Records for processing below:

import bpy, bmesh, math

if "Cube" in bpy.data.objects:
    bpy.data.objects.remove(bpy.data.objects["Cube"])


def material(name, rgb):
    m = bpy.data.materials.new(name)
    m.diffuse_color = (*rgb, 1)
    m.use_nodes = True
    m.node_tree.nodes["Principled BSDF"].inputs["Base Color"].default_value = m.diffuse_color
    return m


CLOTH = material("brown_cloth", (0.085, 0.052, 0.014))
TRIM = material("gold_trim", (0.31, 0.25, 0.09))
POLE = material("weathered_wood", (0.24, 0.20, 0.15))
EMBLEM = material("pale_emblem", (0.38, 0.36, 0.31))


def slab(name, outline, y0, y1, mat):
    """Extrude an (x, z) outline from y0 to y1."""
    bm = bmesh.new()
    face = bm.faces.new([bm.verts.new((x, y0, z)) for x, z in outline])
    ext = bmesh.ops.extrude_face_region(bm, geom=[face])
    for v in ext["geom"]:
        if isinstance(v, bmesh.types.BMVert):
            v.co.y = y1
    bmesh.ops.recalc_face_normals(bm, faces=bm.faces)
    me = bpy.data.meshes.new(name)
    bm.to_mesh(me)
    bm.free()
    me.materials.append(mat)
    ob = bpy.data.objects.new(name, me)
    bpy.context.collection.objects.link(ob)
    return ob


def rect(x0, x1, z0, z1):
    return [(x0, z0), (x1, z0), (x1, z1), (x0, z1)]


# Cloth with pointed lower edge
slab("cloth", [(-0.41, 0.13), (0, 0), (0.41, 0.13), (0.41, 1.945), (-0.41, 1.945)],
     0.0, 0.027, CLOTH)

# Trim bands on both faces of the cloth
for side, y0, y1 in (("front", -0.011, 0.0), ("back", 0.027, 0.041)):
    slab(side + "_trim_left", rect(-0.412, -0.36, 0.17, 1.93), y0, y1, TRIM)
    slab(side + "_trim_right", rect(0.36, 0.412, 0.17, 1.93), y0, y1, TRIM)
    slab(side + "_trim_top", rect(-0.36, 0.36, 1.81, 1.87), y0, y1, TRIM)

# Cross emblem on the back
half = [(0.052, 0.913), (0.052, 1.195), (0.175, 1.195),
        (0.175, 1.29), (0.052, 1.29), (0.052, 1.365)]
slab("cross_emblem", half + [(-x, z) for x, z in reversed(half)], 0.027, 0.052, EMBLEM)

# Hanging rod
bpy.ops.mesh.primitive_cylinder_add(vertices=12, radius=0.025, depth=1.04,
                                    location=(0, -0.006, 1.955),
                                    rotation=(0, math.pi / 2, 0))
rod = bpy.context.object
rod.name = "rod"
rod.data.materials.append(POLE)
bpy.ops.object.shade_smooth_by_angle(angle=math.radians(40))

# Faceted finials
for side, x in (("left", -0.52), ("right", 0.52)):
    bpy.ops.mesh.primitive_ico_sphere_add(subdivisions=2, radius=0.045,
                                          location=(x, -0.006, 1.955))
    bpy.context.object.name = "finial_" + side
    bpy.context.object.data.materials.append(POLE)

End of Records for processing.

▶ **Aim of the task**
Collect every line above that contains the word "bmesh".

▶ **Response**
import bpy, bmesh, math
    bm = bmesh.new()
    ext = bmesh.ops.extrude_face_region(bm, geom=[face])
        if isinstance(v, bmesh.types.BMVert):
    bmesh.ops.recalc_face_normals(bm, faces=bm.faces)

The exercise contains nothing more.